Electric Lady "was this colorful, vibrant space that encouraged you to use your imagination and and inspired new music,"
says Lee Foster. It's an atmosphere he continues to cultivate in the studios today. Getty Images hide caption
Electric Lady "was this colorful, vibrant space that encouraged you to use your imagination and and inspired new music," says Lee Foster. It's an atmosphere he continues to cultivate in the studios today.Getty Images
Fifty years ago — on Aug. 26, 1970 — Jimi Hendrix opened a psychedelic recording space in Greenwich Village, N.Y. Created by an artist and for artists, Electric Lady Studios broke the mold for what a recording studio could be.
"Imagine what it's like to have a studio built by flower power, hippie, acid-tripping kind of people," says Nile Rodgers, the guitar player known for his work in Chic and as an arranger, composer and producer.
"When a musician walked in there, they really felt like, 'Wow, I can make some great music in here,'" says Eddie Kramer, the studio's recording engineer who Rodgers calls "the magical sauce of Electric Lady."
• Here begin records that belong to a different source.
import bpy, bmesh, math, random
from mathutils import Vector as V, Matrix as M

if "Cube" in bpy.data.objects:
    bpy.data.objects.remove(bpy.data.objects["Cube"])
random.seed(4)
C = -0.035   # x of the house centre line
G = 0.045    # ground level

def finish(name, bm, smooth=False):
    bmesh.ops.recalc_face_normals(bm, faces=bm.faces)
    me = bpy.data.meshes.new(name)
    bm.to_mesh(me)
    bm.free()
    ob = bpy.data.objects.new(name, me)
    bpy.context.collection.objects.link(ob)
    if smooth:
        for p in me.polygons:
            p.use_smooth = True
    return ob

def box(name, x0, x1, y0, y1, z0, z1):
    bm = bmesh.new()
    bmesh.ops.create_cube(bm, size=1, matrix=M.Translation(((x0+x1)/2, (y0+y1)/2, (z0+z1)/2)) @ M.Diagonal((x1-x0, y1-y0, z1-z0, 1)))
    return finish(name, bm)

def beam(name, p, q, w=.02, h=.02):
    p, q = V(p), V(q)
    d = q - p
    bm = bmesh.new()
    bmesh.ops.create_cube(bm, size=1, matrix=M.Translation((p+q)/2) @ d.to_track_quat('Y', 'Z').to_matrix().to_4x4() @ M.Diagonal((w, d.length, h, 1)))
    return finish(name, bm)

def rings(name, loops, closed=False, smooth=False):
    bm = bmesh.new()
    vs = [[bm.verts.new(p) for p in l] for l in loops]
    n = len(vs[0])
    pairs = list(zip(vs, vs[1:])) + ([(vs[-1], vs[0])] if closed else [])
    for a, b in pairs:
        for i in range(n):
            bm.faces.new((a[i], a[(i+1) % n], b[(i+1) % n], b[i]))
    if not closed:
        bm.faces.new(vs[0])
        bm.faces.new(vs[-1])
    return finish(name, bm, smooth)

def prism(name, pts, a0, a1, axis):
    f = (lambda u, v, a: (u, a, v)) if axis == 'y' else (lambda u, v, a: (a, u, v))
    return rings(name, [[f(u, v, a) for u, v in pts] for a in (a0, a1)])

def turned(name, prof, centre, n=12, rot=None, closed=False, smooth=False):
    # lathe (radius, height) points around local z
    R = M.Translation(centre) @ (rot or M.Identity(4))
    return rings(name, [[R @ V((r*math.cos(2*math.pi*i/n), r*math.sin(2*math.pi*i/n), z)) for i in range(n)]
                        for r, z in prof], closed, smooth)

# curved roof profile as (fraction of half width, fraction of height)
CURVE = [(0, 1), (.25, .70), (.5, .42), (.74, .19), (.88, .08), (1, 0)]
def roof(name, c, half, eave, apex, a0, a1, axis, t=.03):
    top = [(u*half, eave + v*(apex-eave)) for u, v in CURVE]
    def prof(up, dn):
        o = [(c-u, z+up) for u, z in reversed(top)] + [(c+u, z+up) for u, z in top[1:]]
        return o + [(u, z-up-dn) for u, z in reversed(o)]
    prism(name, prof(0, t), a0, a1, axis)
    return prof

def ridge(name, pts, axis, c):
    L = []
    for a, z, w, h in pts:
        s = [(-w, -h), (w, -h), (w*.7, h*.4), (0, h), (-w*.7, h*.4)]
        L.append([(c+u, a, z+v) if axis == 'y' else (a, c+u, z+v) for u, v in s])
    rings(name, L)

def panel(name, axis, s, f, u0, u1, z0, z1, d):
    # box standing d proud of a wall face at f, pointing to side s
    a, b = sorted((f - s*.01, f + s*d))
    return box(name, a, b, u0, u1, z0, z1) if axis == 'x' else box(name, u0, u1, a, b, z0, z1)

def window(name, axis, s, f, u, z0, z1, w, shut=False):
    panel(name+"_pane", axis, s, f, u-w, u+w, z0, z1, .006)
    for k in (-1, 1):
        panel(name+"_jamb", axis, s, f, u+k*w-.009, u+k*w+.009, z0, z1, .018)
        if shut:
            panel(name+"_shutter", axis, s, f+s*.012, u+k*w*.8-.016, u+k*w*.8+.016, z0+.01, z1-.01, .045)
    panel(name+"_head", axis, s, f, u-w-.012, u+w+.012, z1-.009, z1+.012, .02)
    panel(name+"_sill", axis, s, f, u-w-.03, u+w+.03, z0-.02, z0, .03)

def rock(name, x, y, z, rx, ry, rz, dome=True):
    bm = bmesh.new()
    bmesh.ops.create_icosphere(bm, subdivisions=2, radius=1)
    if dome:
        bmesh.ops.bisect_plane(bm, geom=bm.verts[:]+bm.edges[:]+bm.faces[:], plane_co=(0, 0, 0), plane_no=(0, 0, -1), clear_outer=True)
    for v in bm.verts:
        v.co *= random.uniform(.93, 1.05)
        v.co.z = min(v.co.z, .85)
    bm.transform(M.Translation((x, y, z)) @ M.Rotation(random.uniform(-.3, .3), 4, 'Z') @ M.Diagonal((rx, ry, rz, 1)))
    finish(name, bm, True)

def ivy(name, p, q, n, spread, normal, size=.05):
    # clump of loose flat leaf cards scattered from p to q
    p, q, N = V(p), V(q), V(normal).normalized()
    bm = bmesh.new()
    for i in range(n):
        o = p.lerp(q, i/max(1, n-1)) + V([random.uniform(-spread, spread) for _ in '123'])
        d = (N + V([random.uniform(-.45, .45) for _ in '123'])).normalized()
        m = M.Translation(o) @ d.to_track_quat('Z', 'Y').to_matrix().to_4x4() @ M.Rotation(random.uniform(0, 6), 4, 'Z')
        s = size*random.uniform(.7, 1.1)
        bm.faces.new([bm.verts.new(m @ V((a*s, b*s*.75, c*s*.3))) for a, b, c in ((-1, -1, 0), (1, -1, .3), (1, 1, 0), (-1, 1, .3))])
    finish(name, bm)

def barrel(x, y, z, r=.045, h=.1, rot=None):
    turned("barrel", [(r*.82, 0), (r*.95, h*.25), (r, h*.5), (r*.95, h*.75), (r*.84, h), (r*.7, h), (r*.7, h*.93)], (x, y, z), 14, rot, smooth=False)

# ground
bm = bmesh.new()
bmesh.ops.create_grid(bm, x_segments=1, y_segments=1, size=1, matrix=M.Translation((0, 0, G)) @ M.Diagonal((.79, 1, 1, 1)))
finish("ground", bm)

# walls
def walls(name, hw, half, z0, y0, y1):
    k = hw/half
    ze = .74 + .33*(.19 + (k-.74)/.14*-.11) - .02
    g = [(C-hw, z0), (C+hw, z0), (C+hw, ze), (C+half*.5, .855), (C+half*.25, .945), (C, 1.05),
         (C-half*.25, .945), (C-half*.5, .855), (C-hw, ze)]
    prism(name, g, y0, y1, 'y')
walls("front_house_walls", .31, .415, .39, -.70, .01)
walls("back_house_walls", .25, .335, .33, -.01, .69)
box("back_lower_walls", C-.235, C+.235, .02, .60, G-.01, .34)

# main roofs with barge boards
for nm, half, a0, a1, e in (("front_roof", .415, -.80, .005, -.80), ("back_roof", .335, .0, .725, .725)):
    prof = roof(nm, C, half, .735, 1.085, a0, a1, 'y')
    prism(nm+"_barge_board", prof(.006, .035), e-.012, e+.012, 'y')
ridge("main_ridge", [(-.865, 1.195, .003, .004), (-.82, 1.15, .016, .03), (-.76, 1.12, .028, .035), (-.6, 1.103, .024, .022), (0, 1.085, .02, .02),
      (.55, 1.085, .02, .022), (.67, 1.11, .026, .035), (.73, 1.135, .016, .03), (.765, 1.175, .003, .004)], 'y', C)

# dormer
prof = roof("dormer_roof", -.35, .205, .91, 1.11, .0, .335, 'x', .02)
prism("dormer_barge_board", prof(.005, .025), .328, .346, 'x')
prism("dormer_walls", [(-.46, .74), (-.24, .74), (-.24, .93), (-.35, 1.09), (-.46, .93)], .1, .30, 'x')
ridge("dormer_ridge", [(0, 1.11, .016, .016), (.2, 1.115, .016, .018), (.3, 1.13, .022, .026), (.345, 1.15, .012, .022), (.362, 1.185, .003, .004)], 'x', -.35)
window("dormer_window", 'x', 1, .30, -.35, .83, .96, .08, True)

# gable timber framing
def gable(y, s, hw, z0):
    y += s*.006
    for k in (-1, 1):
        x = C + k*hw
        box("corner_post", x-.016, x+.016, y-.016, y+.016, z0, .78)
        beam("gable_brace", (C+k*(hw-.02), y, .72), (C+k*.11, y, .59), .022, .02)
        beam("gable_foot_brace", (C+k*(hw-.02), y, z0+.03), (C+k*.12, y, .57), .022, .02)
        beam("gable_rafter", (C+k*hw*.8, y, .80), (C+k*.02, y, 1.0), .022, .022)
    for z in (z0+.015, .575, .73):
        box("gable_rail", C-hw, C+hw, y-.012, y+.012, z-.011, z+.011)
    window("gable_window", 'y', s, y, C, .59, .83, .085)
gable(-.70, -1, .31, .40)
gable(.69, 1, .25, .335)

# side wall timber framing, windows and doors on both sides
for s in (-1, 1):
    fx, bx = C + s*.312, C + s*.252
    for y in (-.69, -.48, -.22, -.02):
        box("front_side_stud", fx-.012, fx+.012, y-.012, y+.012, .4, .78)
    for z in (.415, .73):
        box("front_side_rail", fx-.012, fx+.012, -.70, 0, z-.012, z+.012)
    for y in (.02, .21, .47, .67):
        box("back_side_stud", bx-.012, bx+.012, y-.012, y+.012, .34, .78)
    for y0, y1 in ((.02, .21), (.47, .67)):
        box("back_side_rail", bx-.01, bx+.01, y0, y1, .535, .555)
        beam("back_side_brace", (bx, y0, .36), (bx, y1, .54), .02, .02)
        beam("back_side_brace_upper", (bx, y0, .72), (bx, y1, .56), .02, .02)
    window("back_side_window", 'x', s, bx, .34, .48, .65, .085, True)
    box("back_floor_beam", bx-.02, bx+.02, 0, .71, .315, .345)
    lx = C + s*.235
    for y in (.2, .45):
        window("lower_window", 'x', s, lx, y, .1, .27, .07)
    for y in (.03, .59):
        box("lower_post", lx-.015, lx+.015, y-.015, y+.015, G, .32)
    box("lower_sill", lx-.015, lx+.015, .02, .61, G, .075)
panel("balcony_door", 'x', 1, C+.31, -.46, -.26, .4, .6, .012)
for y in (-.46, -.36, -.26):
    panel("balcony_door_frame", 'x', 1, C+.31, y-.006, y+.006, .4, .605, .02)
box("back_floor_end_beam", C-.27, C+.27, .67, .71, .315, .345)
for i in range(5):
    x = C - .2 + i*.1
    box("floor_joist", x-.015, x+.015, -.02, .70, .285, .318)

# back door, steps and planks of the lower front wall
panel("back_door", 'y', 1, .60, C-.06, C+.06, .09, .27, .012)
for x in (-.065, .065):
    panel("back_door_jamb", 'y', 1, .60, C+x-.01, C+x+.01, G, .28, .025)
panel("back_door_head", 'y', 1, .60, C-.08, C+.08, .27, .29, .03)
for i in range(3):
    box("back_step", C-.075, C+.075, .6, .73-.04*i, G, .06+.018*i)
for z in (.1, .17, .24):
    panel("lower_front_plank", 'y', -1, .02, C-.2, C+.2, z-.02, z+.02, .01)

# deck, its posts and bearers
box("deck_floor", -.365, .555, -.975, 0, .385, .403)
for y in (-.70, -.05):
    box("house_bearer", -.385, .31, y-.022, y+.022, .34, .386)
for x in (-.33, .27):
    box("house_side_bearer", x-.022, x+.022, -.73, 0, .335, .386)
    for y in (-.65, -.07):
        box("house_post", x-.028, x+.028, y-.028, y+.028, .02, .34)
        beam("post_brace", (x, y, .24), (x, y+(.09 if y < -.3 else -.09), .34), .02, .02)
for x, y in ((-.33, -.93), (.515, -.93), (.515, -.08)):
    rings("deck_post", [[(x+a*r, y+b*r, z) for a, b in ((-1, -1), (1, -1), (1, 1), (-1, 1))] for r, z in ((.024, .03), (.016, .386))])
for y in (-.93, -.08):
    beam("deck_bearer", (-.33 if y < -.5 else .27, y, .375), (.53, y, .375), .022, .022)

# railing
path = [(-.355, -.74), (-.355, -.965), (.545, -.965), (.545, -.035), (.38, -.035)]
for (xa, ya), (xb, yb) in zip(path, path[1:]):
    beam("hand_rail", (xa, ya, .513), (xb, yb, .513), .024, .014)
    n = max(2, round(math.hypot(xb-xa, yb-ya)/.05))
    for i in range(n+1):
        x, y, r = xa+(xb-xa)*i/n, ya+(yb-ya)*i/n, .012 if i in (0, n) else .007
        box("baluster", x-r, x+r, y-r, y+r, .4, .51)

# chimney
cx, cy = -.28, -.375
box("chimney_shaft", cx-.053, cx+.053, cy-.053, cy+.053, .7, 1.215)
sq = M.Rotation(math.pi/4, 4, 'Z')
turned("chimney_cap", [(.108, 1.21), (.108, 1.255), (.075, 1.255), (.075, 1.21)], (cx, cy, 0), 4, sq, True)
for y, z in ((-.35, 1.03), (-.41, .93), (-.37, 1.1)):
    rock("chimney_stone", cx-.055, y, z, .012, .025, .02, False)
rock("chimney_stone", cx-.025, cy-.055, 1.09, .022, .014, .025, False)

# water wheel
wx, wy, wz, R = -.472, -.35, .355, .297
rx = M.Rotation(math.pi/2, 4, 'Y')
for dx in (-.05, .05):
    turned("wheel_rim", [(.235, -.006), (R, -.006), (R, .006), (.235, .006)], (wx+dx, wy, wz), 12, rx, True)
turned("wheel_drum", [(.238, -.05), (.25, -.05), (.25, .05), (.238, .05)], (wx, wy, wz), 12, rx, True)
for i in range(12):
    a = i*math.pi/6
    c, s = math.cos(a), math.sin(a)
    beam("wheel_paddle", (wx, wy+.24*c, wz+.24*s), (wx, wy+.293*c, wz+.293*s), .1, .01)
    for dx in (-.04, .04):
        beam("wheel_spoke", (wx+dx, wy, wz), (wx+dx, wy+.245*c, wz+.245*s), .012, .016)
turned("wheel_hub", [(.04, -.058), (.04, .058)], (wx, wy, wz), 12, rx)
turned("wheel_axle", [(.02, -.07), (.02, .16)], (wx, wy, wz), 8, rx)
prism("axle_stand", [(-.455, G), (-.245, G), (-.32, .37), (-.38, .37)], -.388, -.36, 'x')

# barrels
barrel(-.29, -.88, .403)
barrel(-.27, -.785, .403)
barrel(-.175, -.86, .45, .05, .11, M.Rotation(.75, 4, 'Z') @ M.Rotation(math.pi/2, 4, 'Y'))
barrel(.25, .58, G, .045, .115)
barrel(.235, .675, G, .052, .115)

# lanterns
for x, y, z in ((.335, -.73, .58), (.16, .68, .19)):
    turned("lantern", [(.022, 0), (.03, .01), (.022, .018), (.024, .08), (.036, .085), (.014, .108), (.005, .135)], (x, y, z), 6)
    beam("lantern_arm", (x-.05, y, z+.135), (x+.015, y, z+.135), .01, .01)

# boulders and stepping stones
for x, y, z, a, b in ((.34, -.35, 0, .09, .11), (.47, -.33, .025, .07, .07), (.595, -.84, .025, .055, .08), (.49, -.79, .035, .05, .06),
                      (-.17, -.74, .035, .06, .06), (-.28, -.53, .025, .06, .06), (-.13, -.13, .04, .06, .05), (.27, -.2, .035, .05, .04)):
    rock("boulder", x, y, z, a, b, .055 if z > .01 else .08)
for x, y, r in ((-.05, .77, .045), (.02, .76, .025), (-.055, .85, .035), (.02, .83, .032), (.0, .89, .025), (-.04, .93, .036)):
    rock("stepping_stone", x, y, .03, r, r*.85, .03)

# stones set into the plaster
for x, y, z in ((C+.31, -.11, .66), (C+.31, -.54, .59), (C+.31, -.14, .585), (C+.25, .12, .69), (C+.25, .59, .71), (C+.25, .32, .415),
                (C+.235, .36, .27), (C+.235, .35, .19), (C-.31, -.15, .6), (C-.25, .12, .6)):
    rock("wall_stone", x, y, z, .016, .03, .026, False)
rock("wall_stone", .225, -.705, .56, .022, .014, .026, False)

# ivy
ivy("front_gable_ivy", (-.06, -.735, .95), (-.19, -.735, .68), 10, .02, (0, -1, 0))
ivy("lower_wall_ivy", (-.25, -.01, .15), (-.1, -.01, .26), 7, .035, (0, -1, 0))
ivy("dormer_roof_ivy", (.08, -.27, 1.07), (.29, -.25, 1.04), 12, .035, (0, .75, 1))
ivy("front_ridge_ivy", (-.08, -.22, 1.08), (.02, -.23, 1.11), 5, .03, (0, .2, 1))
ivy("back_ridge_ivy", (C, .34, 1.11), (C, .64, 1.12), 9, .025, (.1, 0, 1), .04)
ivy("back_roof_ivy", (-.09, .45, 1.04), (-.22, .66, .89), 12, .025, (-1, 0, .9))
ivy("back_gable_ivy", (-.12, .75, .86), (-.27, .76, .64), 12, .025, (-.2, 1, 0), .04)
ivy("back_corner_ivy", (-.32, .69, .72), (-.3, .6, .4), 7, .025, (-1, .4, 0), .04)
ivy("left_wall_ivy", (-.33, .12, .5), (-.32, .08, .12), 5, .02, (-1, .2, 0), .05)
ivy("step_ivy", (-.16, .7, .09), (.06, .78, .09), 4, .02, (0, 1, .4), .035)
"I was very fortunate to have been associated with Jimi Hendrix right from the beginning of his career in London in 1967, which is when I started recording him," Kramer says. "In 1969, Jimi and his manager bought a club called The Generation. The idea was to make it a place where Jimi could jam and they wanted a tiny little 8-track studio in the back corner.
"I was invited to come down and have a look and see what I thought of the idea," Kramer continues, "and I said, 'Guys, that's a terrible idea. You want Jimi to have a nightclub? That's craziness.' The fact that Jimi spends so much time in the studio, spending about $150,000 a year, I said, 'Why don't we just build it into the best studio in the world?' And Electric Lady Studios was born."
Hendrix died less than a month after the studio opened. Although Electric Lady rocks on today, it collected dust for years during the early 2000s. Electric Lady's managing partner, Lee Foster, remembers what it was like back then.
"The music business had sort of fallen on its head. You had Napster; you had digital recording. There was an idea at the time [that] we no longer need recording studios," he says. "When I first arrived here, you could just tell that people had sort of given up. We went a full 10 months without a single recording session in this building. I was sort of thrust into this position of 'Make it work or we're going to shut it down.' "
Foster ripped up carpets, threw out couches and we painted the walls to bring back the original vibes and make it a space where musicians felt inspired. Nurturing that aspect paid off.
"These days, if you're here," Foster says, "you're running into Mark Ronson, Lady Gaga, Lorde, Frank Ocean, Tyler the Creator, ASAP Rocky. For me, as a fan of music, it's like watching the Avengers walk around."
In the last decade, everything from Kanye West's My Beautiful Dark Twisted Fantasy single "All of the Lights" to Lady Gaga's A Star Is Born anthem, "Shallow," has been recorded at Electric Lady. Nile Rodgers, who has worked with the likes of D'Angelo, Femi Kuti and Hall & Oates at Electric Lady, remembers his last visit to the studio while working on Random Access Memories.
"I was working with Daft Punk and Thomas [Bangalter] said '[You're] kidding, you did Chic records here? Give me the mystique of what you guys created.' And that's when we did 'Get Lucky,' " he says. "It just flowed from being in that space and being in that room and feeling the magic of history."
With 50 years of history in the walls, Lee Foster thinks that if Jimi is watching, "he is very proud of what we're doing here and very proud of the music that's coming out of here."